Thanks to AppMachine, you can now make your own iOS or Android app without learning a single line of code. This new web app will help you create a mobile application based on the content that you're already creating, such as your social media feed, blog, or YouTube account. Users can choose a theme and preview the app on their devices in real time, making changes and edits on the fly. AppMachine also helps with the app submission process, although that feature isn't yet available in the current beta version.
Upon logging into AppMachine, we were greeted with four demo applications: Cut it, Fitness, Ray Charles and Wedding. We could enter any of these apps and view the AppMachine dashboard, which had stats such as downloads and app activity, as well as the ability to preview and customize a pre-built application. We wanted to turn Laptopmag.com into a mobile application using AppMachine, so we clicked on the "Create new App" building block back on the home screen.

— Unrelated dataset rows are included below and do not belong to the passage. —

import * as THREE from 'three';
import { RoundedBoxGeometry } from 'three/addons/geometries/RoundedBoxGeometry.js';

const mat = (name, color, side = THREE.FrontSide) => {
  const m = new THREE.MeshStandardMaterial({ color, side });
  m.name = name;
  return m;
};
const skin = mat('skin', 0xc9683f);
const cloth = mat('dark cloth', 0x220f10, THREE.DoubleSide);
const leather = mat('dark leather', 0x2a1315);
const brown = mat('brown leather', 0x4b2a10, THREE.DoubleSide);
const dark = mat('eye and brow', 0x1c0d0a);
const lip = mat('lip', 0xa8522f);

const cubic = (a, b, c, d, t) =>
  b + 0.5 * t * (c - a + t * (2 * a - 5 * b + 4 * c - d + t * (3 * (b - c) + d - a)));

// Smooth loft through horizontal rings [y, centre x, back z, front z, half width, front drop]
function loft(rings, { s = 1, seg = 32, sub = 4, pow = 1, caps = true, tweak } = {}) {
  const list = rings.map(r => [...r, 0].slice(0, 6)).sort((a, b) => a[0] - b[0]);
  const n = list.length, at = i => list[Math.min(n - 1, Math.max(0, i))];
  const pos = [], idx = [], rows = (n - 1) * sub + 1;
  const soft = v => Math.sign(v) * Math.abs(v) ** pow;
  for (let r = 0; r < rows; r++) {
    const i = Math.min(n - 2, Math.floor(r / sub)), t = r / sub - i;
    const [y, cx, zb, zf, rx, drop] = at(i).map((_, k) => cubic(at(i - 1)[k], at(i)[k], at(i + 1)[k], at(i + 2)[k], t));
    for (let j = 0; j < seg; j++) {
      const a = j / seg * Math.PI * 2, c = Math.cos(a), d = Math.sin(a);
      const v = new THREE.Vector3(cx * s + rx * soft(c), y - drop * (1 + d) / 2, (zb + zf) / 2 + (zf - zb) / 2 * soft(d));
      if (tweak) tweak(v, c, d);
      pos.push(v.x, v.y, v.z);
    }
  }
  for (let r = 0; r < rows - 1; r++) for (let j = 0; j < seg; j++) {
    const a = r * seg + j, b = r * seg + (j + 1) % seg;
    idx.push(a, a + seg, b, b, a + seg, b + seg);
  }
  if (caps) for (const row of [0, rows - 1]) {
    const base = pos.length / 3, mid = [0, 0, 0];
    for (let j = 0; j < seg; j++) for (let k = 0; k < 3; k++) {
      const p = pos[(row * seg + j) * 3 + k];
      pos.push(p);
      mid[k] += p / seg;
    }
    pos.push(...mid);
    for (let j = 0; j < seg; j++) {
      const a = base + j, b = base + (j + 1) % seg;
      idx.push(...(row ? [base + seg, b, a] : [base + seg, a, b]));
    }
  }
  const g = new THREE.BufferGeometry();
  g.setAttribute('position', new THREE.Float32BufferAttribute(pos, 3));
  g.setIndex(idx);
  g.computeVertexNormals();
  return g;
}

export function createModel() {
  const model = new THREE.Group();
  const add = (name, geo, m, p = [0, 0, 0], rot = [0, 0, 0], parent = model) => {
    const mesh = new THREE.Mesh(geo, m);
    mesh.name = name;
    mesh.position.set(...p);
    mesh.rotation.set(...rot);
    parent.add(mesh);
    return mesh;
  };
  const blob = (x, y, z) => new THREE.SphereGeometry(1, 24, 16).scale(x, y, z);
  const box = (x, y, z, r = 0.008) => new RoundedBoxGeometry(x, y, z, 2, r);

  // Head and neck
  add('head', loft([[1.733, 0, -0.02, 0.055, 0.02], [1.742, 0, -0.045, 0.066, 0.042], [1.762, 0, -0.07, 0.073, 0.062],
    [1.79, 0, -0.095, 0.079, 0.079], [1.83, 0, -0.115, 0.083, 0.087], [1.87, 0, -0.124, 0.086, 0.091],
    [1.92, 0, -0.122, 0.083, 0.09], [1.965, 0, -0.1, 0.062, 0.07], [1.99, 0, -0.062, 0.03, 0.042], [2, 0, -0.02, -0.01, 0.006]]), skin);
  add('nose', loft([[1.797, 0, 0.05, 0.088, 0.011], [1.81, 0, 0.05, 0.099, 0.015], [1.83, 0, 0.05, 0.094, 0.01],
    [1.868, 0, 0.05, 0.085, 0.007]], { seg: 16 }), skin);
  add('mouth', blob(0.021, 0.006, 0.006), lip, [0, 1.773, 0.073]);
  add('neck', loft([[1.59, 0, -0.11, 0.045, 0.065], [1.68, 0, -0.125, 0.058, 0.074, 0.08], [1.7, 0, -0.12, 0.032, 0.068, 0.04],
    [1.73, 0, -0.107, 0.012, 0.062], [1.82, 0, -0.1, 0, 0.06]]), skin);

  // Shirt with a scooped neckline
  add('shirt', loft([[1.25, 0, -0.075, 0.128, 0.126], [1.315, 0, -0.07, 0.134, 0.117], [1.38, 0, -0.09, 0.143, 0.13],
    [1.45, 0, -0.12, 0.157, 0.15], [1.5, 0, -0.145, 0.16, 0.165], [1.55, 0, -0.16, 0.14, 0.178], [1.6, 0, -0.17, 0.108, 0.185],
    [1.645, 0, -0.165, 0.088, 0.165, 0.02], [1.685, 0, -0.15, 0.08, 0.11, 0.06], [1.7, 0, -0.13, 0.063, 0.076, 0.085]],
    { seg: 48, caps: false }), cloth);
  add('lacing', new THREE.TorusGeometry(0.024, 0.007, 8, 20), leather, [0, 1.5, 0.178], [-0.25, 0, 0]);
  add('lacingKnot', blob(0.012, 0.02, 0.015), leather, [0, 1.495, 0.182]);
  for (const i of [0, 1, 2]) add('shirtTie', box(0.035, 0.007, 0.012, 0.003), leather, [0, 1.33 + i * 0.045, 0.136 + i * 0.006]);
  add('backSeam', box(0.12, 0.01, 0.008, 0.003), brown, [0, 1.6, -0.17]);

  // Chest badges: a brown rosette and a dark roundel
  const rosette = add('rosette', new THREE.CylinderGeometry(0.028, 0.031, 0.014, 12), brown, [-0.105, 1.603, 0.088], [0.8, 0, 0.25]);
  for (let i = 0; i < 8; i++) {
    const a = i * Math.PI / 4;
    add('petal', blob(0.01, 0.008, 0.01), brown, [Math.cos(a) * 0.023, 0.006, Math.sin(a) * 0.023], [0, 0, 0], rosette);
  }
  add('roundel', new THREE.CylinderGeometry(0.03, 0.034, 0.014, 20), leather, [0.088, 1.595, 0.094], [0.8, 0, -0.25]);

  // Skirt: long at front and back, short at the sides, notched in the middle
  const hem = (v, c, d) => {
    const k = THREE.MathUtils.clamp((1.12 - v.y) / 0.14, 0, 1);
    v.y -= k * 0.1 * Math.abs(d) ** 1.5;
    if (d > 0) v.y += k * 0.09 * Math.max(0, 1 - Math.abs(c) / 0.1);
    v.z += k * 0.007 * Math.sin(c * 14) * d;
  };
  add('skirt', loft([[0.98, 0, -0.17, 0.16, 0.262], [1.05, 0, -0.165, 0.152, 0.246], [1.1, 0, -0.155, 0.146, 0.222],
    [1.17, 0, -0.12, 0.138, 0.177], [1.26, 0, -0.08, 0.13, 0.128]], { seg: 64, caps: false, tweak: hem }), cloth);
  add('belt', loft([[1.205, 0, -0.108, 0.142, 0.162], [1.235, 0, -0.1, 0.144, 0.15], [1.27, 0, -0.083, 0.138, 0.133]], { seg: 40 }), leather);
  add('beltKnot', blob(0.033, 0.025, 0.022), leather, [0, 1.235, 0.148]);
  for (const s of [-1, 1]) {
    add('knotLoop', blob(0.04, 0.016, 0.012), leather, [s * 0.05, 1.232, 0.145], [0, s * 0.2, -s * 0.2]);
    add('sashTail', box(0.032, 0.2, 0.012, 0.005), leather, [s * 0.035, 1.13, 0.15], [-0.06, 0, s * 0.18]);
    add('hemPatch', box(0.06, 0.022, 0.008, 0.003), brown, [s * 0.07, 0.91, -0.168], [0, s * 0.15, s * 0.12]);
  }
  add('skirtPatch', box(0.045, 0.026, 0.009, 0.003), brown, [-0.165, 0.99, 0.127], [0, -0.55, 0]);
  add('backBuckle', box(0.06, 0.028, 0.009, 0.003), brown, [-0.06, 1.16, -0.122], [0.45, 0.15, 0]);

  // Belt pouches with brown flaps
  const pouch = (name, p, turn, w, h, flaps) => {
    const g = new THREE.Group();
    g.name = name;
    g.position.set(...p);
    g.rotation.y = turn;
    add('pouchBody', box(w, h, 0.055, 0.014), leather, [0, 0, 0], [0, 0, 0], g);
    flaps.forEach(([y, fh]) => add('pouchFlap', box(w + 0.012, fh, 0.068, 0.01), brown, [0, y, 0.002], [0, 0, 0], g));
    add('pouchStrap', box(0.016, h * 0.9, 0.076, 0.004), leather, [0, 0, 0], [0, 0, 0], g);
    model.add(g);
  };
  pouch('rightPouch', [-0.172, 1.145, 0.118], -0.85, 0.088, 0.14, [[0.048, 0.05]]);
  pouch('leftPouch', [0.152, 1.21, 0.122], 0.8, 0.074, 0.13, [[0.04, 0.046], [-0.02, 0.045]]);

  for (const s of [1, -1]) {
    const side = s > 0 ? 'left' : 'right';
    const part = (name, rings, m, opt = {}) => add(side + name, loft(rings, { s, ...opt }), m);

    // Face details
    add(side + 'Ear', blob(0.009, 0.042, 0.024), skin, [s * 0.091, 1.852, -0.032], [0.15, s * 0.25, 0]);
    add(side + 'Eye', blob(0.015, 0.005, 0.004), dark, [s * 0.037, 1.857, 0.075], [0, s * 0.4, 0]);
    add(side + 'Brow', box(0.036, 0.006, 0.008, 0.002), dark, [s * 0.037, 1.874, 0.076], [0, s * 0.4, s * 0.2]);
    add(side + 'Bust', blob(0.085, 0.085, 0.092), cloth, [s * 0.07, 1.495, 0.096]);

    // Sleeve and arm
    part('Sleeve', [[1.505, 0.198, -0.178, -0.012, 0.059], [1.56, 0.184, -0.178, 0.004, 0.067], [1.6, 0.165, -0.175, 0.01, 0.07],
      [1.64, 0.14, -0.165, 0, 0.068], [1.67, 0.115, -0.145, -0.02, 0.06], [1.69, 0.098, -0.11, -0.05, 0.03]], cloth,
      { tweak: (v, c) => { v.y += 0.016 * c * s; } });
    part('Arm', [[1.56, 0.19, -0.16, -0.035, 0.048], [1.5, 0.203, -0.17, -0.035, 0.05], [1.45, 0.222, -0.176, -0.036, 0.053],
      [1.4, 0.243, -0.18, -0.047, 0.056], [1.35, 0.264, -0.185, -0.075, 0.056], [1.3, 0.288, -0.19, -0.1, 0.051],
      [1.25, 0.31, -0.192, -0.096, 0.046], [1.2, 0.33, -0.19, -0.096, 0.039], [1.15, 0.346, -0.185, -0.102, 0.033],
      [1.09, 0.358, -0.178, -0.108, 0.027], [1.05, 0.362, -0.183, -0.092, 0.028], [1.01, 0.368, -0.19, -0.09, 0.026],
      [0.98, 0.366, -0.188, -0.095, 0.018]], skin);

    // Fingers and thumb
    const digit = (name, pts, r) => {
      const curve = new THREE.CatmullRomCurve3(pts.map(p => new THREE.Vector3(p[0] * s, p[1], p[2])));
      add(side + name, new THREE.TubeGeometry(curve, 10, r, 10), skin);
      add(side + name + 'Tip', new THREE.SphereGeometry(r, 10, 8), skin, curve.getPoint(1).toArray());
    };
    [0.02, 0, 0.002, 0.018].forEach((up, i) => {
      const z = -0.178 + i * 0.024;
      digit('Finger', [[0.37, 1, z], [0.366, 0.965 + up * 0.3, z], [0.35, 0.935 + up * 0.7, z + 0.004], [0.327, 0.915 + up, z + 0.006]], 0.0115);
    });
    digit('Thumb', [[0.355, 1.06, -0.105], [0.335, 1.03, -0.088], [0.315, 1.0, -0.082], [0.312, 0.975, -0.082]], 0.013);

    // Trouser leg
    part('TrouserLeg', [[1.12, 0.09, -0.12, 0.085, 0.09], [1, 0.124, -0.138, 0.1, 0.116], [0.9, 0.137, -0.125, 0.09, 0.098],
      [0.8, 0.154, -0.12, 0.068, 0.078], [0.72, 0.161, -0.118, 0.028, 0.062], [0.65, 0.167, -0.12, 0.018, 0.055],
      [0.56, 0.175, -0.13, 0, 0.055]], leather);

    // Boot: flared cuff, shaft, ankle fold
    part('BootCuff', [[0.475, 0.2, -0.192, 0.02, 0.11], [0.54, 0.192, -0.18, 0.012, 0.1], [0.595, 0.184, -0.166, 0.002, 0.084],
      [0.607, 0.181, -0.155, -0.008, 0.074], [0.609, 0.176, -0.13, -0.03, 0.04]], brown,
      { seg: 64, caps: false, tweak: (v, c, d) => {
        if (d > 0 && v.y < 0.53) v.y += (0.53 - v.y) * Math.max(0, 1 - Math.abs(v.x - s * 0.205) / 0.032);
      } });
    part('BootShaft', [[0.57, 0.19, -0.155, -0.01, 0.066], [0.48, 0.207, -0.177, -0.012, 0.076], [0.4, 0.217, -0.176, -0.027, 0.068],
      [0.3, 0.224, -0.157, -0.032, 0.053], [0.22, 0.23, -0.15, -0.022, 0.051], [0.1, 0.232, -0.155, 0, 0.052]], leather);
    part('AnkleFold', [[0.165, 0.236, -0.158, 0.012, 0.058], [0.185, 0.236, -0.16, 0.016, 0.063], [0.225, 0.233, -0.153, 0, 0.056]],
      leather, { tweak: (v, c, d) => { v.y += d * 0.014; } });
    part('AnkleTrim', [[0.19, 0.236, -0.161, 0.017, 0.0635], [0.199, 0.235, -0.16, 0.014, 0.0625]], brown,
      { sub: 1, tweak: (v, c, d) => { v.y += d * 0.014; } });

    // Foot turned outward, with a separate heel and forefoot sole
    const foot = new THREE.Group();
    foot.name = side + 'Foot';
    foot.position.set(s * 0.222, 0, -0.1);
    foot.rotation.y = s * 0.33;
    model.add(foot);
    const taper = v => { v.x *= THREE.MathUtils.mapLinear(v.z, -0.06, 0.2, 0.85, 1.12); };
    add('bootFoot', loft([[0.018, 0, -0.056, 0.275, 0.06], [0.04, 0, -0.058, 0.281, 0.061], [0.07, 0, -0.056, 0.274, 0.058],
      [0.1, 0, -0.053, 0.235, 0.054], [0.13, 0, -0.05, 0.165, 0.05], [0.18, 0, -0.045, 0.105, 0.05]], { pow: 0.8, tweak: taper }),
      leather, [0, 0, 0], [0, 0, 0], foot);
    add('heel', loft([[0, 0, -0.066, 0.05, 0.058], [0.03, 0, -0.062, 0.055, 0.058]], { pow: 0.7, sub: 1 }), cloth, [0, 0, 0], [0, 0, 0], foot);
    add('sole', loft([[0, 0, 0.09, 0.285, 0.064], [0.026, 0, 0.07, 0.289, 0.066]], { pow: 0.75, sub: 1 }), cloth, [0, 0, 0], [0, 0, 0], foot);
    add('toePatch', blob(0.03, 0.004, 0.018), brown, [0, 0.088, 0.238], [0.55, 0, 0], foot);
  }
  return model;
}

First, we were prompted to name our application then we entered in the Laptopmag.com URL. AppMachine immediately started crawling our website, searching for RSS feeds, links and social media sites. We were able to view its progress as our site was scanned, as we were shown the number of found content as each new piece was found.
The next step in the process was to choose a theme. Most of the themes were relatively similar, featuring a top banner or background image and a series of buttons. There were different motifs, such as a morning coffee theme or an image of the Empire State Building. We chose a relatively blank slate theme, which included a top banner with square buttons below.
The first thing we edited was the top banner image, replacing the generic grey image with the Laptopmag.com logo. The website only accepts JPEGs and PNGs, so our GIF file was initially rejected. We corrected the file type and were able to crop the image to the proper dimensions. AppMachine warned us not to upload an image that is smaller than 640 x 220 pixels, as the final result will be blurry.
The AppMachine app is built on "blocks," which refers to chunks of content such as a Twitter feed or a Google+ account. Blocks are represented as LEGO blocks and the app is built by stacking these LEGO blocks on top of each other. We clicked on the RSS block and entered in the URL for our news feed. We followed the same process with our Twitter account, Google+ and YouTube video stream.
In order to preview our application, we downloaded the AppMachine Previewer app on our iPhone and entered our account credentials. We were given a list of all the applications associated with our account, which included the demo apps, and clicked on Laptopmag.com. We were presented with a full mobile application, complete with content.
We were able to browse our most recent tweets and Google+ posts as well as browse each of our YouTube videos in an appealing shelf-like display. Unfortunately, we were unable to get the RSS block to work; we got an error that said "there are no articles" despite using the correct feed URL.
There are three different types of AppBuilder accounts: Gorgeous, Designer and Developer. Each gives slightly more control than the last. With a Gorgeous account, users can only use preset themes. A Designer has control over the individual colors of each element of their application, although this level of customization didn't work for us in this beta version. The Developer section also isn't available yet, but will allow users to add their own custom code and databases.
In later versions of AppMachine, users will also be able to submit their application to the Apple App Store or Google Play. This feature alone will eliminate many headaches in the app development process if it works correctly. The current version allowed us to upload icons, screen shots and enter all our app's information, but the final step which submits the apps to their respective app stores returns an error.
We found AppMachine fairly easy to use and were able to create a content-filled mobile app within minutes, rather than the weeks or months of development time it would take to code these apps ourselves. AppMachine also outputs completely native code, meaning the final product will be completely Objective-C for iOS apps and Java for Android, which many argue is better than a non-native HTML5 application.
AppMachine is good for users who are already creating content for the web, including bloggers, YouTube personalities and social media moguls. AppMachine won't let you create the next Angry Birds, but if you want to pull all your web content into a single place, AppMachine provides an easy solution.
These services, however, do come at a cost. There currently isn't a way to make a purchase and submit your app to the app stores, but we were told that prices will range between $500 to $2000, depending on the amount of customization required in the app. Compared to a mobile app development company, however, these prices are a pittance.